Ukraine has paid too high a price for the democratic reforms ushered in by the 2004 Orange Revolution, according to the pro-Russian front-runner in the country's presidential race, who pledges to bring back the "rule of law" if elected next month.
Viktor Yanukovych, whose Kremlin-backed election victory in 2004 was overturned by the Supreme Court amid allegations of fraud, says the pro-Western revolution that brought his rivals to power has led to political chaos, corruption and a dismal economy.
"So what did this Orange Revolution give us?," Yanukovych asked in an interview Monday with The Associated Press. "Freedom of speech? That's very good. But what price did the Ukrainian people pay for this? For the development of this democratic principle in our country, the price was too great."

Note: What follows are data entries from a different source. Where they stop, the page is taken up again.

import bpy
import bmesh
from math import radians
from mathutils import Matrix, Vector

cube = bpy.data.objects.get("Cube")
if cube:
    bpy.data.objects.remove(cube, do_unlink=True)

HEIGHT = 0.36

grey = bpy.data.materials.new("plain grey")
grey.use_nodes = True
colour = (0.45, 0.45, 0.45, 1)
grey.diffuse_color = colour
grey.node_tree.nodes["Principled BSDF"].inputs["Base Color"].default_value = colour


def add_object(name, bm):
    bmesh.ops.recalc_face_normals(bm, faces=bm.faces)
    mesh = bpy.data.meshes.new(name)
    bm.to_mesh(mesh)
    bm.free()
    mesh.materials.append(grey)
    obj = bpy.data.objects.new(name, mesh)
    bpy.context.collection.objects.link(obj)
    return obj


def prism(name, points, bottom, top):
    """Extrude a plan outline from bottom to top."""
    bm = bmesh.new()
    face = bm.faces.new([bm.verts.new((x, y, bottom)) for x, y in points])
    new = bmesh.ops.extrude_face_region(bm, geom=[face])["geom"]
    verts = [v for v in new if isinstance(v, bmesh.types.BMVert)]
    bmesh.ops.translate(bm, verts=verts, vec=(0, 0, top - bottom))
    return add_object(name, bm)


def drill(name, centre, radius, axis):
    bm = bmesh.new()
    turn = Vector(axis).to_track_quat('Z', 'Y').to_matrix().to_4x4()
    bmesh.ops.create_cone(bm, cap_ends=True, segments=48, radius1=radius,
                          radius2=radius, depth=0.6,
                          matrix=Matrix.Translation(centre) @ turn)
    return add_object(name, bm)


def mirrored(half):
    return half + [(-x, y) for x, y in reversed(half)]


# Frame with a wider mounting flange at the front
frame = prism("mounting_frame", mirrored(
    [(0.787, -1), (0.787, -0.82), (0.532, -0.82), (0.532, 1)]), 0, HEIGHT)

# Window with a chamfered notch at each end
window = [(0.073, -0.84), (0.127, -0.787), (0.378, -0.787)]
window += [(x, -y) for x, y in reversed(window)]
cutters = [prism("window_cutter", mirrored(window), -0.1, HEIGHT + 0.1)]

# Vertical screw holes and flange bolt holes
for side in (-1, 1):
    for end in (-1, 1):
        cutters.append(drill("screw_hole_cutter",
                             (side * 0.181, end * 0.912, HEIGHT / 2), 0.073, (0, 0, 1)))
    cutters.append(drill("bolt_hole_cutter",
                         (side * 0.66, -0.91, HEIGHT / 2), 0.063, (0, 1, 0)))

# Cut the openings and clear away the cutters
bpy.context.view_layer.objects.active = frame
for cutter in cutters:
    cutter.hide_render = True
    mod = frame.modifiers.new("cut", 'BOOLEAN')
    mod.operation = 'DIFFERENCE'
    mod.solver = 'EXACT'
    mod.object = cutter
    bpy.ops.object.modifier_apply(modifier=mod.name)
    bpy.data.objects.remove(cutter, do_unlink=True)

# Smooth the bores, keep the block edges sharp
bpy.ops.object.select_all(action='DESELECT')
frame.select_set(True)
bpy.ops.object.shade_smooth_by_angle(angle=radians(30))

Democracy is "above all the rule of law," which the Orange Revolution has failed to bring, he said.
Since taking power in 2005 on a wave of hope and excitement, the revolution's leaders have disappointed many Ukrainians, fostering nostalgia among some for the stable, if autocratic, rule of an earlier era.
The Orange Revolution took Ukraine out of Russia's orbit, as the pro-Western leadership sought membership in the European Union and NATO. It also deepened animosity between the pro-Russian east and the west of the country, where Ukrainian nationalism is strong.

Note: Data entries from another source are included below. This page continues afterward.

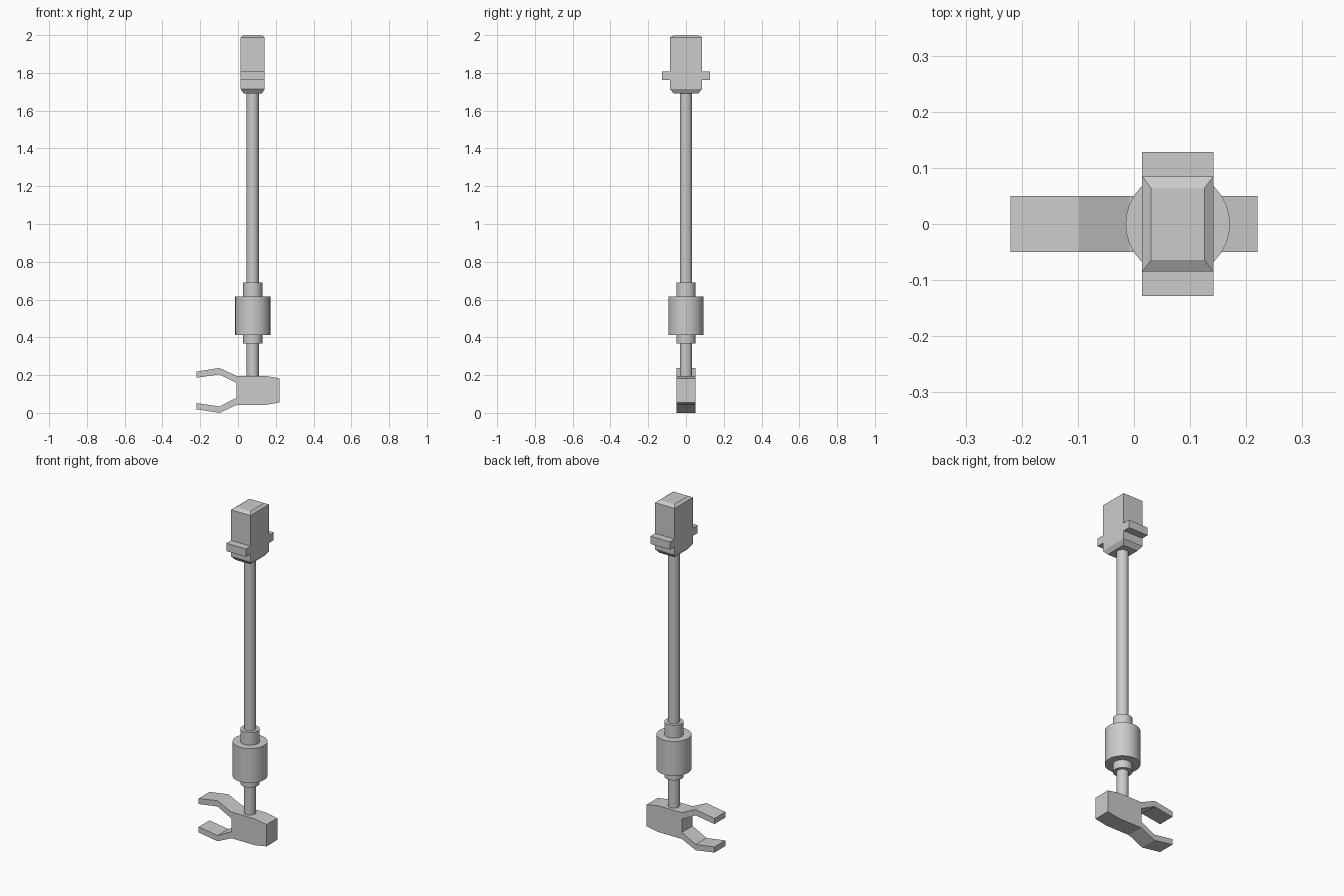
import bpy, bmesh

if "Cube" in bpy.data.objects:
    bpy.data.objects.remove(bpy.data.objects["Cube"])

AX = 0.078      # x of the shaft axis
HX, HY = 0.0635, 0.085   # half size of the head block


def make_object(name, bm):
    bmesh.ops.recalc_face_normals(bm, faces=bm.faces[:])
    mesh = bpy.data.meshes.new(name)
    bm.to_mesh(mesh)
    bm.free()
    obj = bpy.data.objects.new(name, mesh)
    bpy.context.collection.objects.link(obj)
    return obj


def loft(name, rings):
    """Skin a list of equal-length point rings and cap both ends."""
    bm = bmesh.new()
    loops = [[bm.verts.new(p) for p in ring] for ring in rings]
    n = len(loops[0])
    for a, b in zip(loops, loops[1:]):
        for i in range(n):
            j = (i + 1) % n
            bm.faces.new((a[i], a[j], b[j], b[i]))
    bm.faces.new(loops[0])
    bm.faces.new(loops[-1])
    return make_object(name, bm)


def rect(hx, hy, z, cy=0.0):
    return [(AX + sx * hx, cy + sy * hy, z)
            for sx, sy in ((-1, -1), (1, -1), (1, 1), (-1, 1))]


def cylinder(name, radius, z0, z1, sides=32):
    bpy.ops.mesh.primitive_cylinder_add(vertices=sides, radius=radius, depth=z1 - z0,
                                        location=(AX, 0, (z0 + z1) / 2))
    bpy.context.object.name = name
    bpy.ops.object.shade_smooth_by_angle()


# forked base: upper half of the side profile, mirrored about its centre height
MID = 0.121
half = [(-0.008, 0.039), (-0.098, 0.085), (-0.22, 0.067), (-0.22, 0.100),
        (-0.098, 0.119), (-0.008, 0.077), (0.145, 0.077), (0.22, 0.064)]
outline = [(x, MID + h) for x, h in half] + [(x, MID - h) for x, h in reversed(half)]
low = min(z for _, z in outline)
outline = [(x, max(z - low, 0)) for x, z in outline]
loft("forked_base", [[(x, y, z) for x, z in outline] for y in (-0.05, 0.05)])

# shaft with its weight and collars
cylinder("shaft", 0.032, 0.19, 1.70)
cylinder("lower_collar", 0.051, 0.367, 0.414)
cylinder("weight", 0.093, 0.413, 0.615)
cylinder("upper_collar", 0.051, 0.614, 0.69)

# head block with chamfered ends
loft("head", [rect(HX - 0.016, HY - 0.021, 1.69), rect(HX, HY, 1.714),
              rect(HX, HY, 1.988), rect(HX - 0.016, HY - 0.021, 2.0)])

# side tabs on the head
for side, name in ((-1, "front_tab"), (1, "back_tab")):
    loft(name, [rect(HX, 0.0215, z, side * 0.1065) for z in (1.762, 1.808)])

Yanukovych said his first priority as president would be to revive the use of the Russian language in schools and in the workplace, a move that would reverse the "forced Ukrainization" of the millions of Russian-speaking Ukrainians who support him.
"This is the main question that we have to solve right now, the one that is very seriously worrying the people," he said.
This change would comply with the one wish Russian President Dmitry Medvedev made last week for the Ukrainian elections.
"The only thing I really want is for the future president ... to be intent on warm, heartfelt, even brotherly relations between our countries, and for the Russian language not to be insulted," Medvedev said in a televised interview.
With elections less than three weeks away, Yanukovych, 59, is leading in the polls. The former electrician told the AP that he would put his weight behind Moscow on issues ranging from trade to security.
He repeated his pledge not to seek membership in NATO, Russia's Cold War foe. But he said he would give his full support to Medvedev's proposal for a joint European security regime, which has gotten an icy reception in most of Europe.
He also promised, if elected, to do everything in his power to speed Russia's entry into the World Trade Organization.
Viktor Yushchenko, the current president and the leader of the Orange Revolution, is going into the vote with approval ratings in the single digits. He has been at loggerheads with his former ally, Prime Minister Yulia Tymoshenko, for most of his time in office, causing political gridlock that has deepened the country's economic collapse and alienated voters.
Yanukovych, a barrel-chested hunting enthusiast, also denied that his 2004 presidential victory had been fixed. Instead the Supreme Court broke the law when it overturned his election and ordered another round of voting, he said.
"The third round of those elections was illegal," he said. "Why? Because five years have passed, and in those five years, the falsification of my election has basically not been proven. This means that those elections were legal. They were not rigged."
His campaign has focused on shaming Tymoshenko, his only real competition, for her leadership of the Orange Revolution, which he blames for turning Ukraine's government into one of the most corrupt in the world and its economy into one of the worst-performing.
"Democracy is above all rule of law, it is compliance with the law and constitution by everyone, and in these five years we have seen how the laws have been systematically broken, how the principles of the law have been replaced by political expediency," Yanukovych said.
In most of the country, the issues of language and national identity have been more divisive than bread-and-butter issues like unemployment. The word "Ukraine" derives from the Russian for "at the outskirts," an identity the leaders of the Orange Revolution have sought to uproot by promoting a unique Ukrainian identity. The use of Russian, seen by its opponents as a symbol of Soviet subjugation, has been phased out.
On a recent campaign trip to the Russian-speaking Crimean peninsula, where he enjoys broad support, Yanukovich poked fun at the Ukrainian language and the politicians who insist on speaking it.
As he mocked Tymoshenko's upbeat appraisals of the economy, he sarcastically switched into Ukrainian from Russian, drawing laughs from the crowd of about 2,000 supporters.
Switching back into Russian, he said, "I'm tired of hearing five years of this gibberish, and seeing this variety show performed by the Orange troupe."
Valentina Goncharova, a 59-year-old retiree who said she receives a pension of around $100 per month, said she supports Yanukovich not because of his promises of higher pensions and wages, but because of his pro-Russian views.
"The Crimea has always belonged to Russia," she said. "It has always been closer to Russia. I think that is why people support him here."